Soft clipping and hard limiting

As I understand it, with the default wet and residue settings at 1 and 0 respectively, Audacity’s hard limiter functions a brickwall limiter with a ratio of infinity. Pulling the residue up to 1 should have no effect, and pulling the wet to zero should make the residue useless? Please correct me if I’m wrong about any of this as it will make my next question sound that much more silly. So, in practice, is there a good balance of these settings to imitate a soft clip just in case I later decide to use clip fix or are there any specific practical uses for letting some peaks through and back in?

in case I later decide to use clip fix

Have you ever tried ClipFix? It makes me nervous when people start a project depending on the repair tools. ClipFix and Noise Reduction give you an unfortunate false sense of security. Both work well on shows that don’t need them. By the time the show is so bad you realize it needs hospitalization, it’s too late.

So if you’re planning on hitting the limiters during the show, you may want to rethink that. Nothing can ever put your show back together after you messed it up, and clipping is one of the fatal errors.


Yes, the audio will be (hard) clipped at the “dB Limit” level.

With the “Residual” slider set to 1, the audio that is clipped off is stuck back on again, so the net effect is no change to the audio.

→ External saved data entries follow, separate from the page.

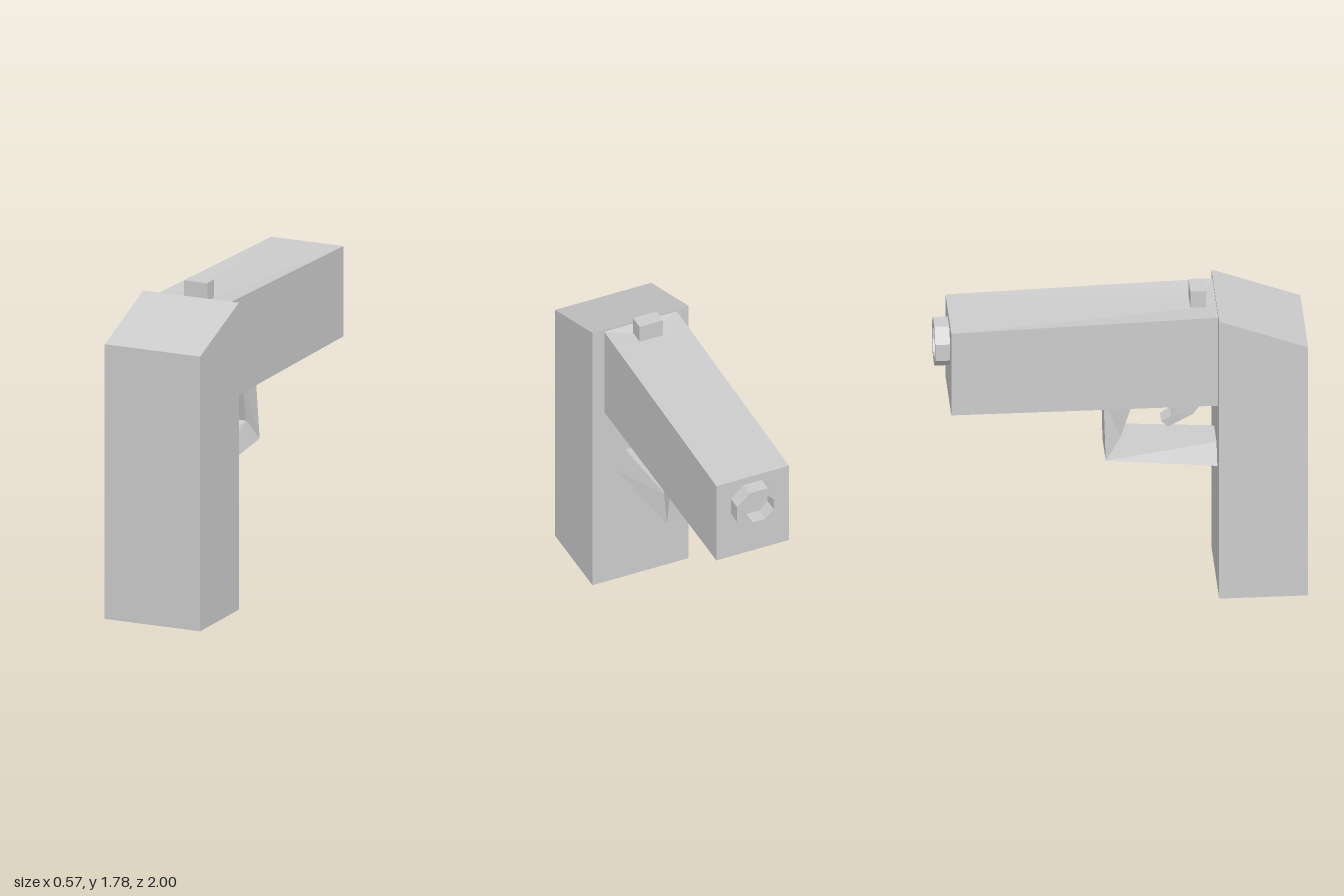
import * as THREE from 'three';

const material = new THREE.MeshStandardMaterial({ color: 0xcccccc, flatShading: true });

function addPart(group, name, geometry) {
  const mesh = new THREE.Mesh(geometry, material);
  mesh.name = name;
  group.add(mesh);
  return mesh;
}

// Skins a row of convex cross-sections (lists of [x, y, z]) and caps both ends.
function loft(sections) {
  const positions = [];
  const tri = (a, b, c) => positions.push(...a, ...b, ...c);
  const n = sections[0].length;
  for (let s = 0; s < sections.length - 1; s++) {
    const p = sections[s], q = sections[s + 1];
    for (let i = 0; i < n; i++) {
      const j = (i + 1) % n;
      tri(p[i], q[i], q[j]);
      tri(p[i], q[j], p[j]);
    }
  }
  const first = sections[0], last = sections[sections.length - 1];
  for (let i = 1; i < n - 1; i++) {
    tri(first[0], first[i], first[i + 1]);
    tri(last[0], last[i + 1], last[i]);
  }
  const geometry = new THREE.BufferGeometry();
  geometry.setAttribute('position', new THREE.Float32BufferAttribute(positions, 3));
  geometry.computeVertexNormals();
  return geometry;
}

// Four-cornered section from two edges, each [z, y, half width].
const bar = ([z0, y0, w0], [z1, y1, w1]) => [[-w0, y0, z0], [w0, y0, z0], [w1, y1, z1], [-w1, y1, z1]];

// Slide section: box outline whose top has an inner strip of its own width and height.
const slideSection = (z, top, stripWidth, stripTop) => [
  [-0.215, 1.155, z], [0.215, 1.155, z], [0.215, top, z],
  [stripWidth, stripTop, z], [-stripWidth, stripTop, z], [-0.215, top, z],
];

function octagon(Path, radius) {
  const path = new Path();
  for (let i = 0; i < 8; i++) {
    const a = (i + 0.5) * Math.PI / 4;
    const x = radius * 1.07 * Math.cos(a), y = radius * Math.sin(a);
    if (i) path.lineTo(x, y); else path.moveTo(x, y);
  }
  path.closePath();
  return path;
}

export function createModel() {
  const model = new THREE.Group();
  model.name = 'pistol';

  // Tall grip with a sloped top
  addPart(model, 'grip', loft([
    bar([1, 0, 0.285], [1, 1.535, 0.285]),
    bar([0.52, 0, 0.285], [0.52, 1.715, 0.285]),
  ]));

  // Slide, tapering forward and slightly sunken around the sight
  addPart(model, 'slide', loft([
    slideSection(0.52, 1.7, 0.21, 1.7),
    slideSection(0.46, 1.698, 0.07, 1.685),
    slideSection(0.38, 1.696, 0.075, 1.683),
    slideSection(-0.92, 1.66, 0.21, 1.66),
  ]));

  // Rear sight
  const sight = addPart(model, 'sight', new THREE.BoxGeometry(0.14, 0.12, 0.085));
  sight.position.set(0, 1.724, 0.423);

  // Hollow octagonal muzzle
  const ring = octagon(THREE.Shape, 0.13);
  ring.holes.push(octagon(THREE.Path, 0.09));
  const muzzle = addPart(model, 'muzzle',
    new THREE.ExtrudeGeometry(ring, { depth: 0.08, bevelEnabled: false }));
  muzzle.position.set(0, 1.495, -1);

  // Tapered mount under the slide, carrying the trigger
  addPart(model, 'triggerMount', loft([
    bar([0.52, 1.156, 0.2], [0.09, 1.156, 0.09]),
    bar([0.48, 1.125, 0.05], [0.37, 1.13, 0.05]),
  ]));
  addPart(model, 'trigger', loft([
    bar([0.48, 1.126, 0.05], [0.37, 1.13, 0.05]),
    bar([0.395, 1.015, 0.05], [0.28, 1.01, 0.05]),
    bar([0.26, 0.94, 0.045], [0.225, 0.975, 0.045]),
  ]));

  // Guard: lower bar from the grip, then a post up to the slide
  addPart(model, 'triggerGuard', loft([
    bar([0.52, 0.745, 0.15], [0.52, 0.86, 0.09]),
    bar([-0.08, 0.785, 0.12], [0, 0.9, 0.08]),
    bar([-0.09, 1.156, 0.09], [0.08, 1.156, 0.09]),
  ]));

  return model;
}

The “Wet level” slider can be thought of as a “output level”. It is not a “Wet/Dry mix”. When set to zero there will be no output. (tested on Linux - I am assuming that it’s the same on other platforms).

There is really no going back from clipping. ClipFix is an emergency repair tool that tries to recreate clipped audio, but all it can do is “guess” at what the clipped audio should have been. There is no way that any repair tool can accurately recreate the peaks of clipped audio.

If you think that you may want to go back to unclipped audio, export a backup WAV file of the track before you apply the clipping.

If you want “soft clipping” there is a “soft clipping limiter” plug-in here:
If you want a peak limiter that does not clip the audio, there is a plug-in here:

The four horsemen of audio recording:

– Echoes and room reverberation
– Overload and Clipping
– Compression Damage
– Background Conversations


Personally, I hate the “Hard Limiter” effect and would never use it. By design it introduces distortion. To me it looks like a “programmer’s solution” rather than an “audio engineer’s solution”. Much better to use Steve’s “Limiter” effect (the second link in his post).

But I guess if you’re looking for a soft clipping effect (tape saturation?), the Hard Limiter might be useful.

– Bill

There’s also a “Tape saturation simulator” plug-in: (my comments regarding this plug-in are in that topic).